[Dataset entries]
^^^^^^^^^^^^^^^^
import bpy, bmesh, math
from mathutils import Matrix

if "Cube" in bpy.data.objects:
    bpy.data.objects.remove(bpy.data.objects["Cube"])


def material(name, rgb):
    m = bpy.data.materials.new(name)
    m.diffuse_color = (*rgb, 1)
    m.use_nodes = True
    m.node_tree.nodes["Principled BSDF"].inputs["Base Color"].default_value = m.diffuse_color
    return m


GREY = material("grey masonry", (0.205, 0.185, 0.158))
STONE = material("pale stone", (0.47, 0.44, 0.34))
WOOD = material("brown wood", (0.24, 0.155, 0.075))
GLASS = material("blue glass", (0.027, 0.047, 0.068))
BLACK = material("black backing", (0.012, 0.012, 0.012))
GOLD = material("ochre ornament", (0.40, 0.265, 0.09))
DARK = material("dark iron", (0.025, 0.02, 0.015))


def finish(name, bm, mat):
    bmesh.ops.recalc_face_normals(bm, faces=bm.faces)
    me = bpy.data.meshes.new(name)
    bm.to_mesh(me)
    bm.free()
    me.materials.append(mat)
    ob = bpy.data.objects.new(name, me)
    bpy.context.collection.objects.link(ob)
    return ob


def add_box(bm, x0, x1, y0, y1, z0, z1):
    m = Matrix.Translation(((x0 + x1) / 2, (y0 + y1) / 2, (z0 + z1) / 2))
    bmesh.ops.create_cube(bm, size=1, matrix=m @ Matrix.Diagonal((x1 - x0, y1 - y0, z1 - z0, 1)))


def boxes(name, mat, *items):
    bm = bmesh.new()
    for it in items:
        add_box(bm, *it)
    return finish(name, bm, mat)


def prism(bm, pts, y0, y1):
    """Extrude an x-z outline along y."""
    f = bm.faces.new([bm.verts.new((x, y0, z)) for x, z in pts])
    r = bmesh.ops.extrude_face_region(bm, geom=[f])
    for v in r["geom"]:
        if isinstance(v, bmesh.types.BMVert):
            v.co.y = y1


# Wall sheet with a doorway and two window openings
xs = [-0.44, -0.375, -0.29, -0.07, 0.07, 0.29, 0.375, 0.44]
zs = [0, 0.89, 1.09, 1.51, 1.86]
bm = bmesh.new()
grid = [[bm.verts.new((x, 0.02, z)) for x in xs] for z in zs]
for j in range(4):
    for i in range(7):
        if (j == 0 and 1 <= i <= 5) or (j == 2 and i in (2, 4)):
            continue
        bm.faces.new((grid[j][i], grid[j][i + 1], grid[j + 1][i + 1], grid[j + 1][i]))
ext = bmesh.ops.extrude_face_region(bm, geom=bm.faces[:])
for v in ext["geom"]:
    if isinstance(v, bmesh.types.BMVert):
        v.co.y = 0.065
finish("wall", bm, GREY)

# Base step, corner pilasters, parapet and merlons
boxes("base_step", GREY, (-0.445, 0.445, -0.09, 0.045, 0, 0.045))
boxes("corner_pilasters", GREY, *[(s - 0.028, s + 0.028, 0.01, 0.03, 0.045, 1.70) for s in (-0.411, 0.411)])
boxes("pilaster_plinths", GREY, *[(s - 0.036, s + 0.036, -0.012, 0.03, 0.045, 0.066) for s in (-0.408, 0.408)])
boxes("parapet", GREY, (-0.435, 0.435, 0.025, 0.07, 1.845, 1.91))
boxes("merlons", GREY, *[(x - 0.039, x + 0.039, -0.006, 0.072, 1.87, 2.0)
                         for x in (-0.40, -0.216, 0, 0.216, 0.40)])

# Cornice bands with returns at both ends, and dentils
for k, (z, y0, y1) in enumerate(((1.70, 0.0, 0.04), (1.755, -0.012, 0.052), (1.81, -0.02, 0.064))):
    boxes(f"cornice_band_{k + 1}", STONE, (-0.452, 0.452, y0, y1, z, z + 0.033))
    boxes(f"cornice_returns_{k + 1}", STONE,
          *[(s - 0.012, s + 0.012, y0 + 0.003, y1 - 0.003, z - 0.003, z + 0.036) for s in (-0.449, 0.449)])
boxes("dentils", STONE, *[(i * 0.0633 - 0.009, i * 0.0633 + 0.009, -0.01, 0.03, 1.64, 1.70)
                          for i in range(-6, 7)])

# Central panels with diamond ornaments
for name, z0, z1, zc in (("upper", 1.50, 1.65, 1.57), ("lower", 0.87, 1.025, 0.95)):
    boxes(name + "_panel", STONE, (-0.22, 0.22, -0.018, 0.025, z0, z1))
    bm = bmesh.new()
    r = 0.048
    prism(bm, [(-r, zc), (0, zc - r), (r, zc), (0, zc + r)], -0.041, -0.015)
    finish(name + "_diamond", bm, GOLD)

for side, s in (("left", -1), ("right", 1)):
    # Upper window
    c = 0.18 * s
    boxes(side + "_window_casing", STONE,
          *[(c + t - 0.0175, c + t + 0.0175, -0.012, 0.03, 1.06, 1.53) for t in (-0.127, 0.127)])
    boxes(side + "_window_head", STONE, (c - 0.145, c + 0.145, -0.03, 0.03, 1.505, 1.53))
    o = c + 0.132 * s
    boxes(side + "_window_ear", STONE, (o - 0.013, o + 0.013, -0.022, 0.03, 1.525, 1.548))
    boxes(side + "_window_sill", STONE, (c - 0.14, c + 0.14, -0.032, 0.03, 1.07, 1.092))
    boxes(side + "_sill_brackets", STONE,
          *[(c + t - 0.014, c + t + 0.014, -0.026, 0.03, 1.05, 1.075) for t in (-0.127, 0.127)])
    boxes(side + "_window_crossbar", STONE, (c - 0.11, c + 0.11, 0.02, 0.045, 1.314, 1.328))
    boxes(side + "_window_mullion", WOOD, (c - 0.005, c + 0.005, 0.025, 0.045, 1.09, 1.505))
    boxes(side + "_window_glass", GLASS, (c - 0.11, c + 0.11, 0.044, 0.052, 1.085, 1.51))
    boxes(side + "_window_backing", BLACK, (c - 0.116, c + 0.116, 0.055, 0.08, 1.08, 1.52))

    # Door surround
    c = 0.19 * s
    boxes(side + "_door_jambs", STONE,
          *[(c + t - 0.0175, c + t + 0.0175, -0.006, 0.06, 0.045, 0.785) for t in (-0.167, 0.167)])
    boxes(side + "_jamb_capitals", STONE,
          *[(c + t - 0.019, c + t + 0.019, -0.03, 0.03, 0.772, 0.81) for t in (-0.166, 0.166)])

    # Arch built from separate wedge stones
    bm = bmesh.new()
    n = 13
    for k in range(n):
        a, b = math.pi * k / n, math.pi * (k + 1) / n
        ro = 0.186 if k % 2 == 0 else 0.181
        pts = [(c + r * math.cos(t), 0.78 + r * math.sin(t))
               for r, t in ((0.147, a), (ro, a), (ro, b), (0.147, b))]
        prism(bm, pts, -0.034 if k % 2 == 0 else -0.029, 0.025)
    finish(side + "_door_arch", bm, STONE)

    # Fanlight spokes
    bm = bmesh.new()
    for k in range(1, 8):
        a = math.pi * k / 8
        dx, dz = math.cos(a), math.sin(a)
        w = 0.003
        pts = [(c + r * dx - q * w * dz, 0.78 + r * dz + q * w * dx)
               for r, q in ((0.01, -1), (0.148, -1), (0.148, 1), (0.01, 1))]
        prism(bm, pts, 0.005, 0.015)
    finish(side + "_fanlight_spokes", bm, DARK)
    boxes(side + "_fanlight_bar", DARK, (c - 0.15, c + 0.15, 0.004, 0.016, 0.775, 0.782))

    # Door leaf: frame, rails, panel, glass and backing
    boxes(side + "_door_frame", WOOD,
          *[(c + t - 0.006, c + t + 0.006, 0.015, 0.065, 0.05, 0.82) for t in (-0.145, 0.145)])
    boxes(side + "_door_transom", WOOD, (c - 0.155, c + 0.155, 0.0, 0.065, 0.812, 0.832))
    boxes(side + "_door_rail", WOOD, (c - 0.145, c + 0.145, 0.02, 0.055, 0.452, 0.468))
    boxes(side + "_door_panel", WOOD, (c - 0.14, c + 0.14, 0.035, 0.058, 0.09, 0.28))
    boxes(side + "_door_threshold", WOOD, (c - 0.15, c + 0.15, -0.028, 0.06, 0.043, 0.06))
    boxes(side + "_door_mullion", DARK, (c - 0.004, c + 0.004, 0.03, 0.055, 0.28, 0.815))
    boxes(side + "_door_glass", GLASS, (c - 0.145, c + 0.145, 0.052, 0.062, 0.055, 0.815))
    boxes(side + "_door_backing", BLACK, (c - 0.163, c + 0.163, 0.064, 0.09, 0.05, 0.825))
^^^^^^^^^^^^^^^^
Using the records above, copy word for word the line with "in (-0.411, 0.411)])", the line with "in (-0.449, 0.449)])", and every line between them.

boxes("corner_pilasters", GREY, *[(s - 0.028, s + 0.028, 0.01, 0.03, 0.045, 1.70) for s in (-0.411, 0.411)])
boxes("pilaster_plinths", GREY, *[(s - 0.036, s + 0.036, -0.012, 0.03, 0.045, 0.066) for s in (-0.408, 0.408)])
boxes("parapet", GREY, (-0.435, 0.435, 0.025, 0.07, 1.845, 1.91))
boxes("merlons", GREY, *[(x - 0.039, x + 0.039, -0.006, 0.072, 1.87, 2.0)
                         for x in (-0.40, -0.216, 0, 0.216, 0.40)])

# Cornice bands with returns at both ends, and dentils
for k, (z, y0, y1) in enumerate(((1.70, 0.0, 0.04), (1.755, -0.012, 0.052), (1.81, -0.02, 0.064))):
    boxes(f"cornice_band_{k + 1}", STONE, (-0.452, 0.452, y0, y1, z, z + 0.033))
    boxes(f"cornice_returns_{k + 1}", STONE,
          *[(s - 0.012, s + 0.012, y0 + 0.003, y1 - 0.003, z - 0.003, z + 0.036) for s in (-0.449, 0.449)])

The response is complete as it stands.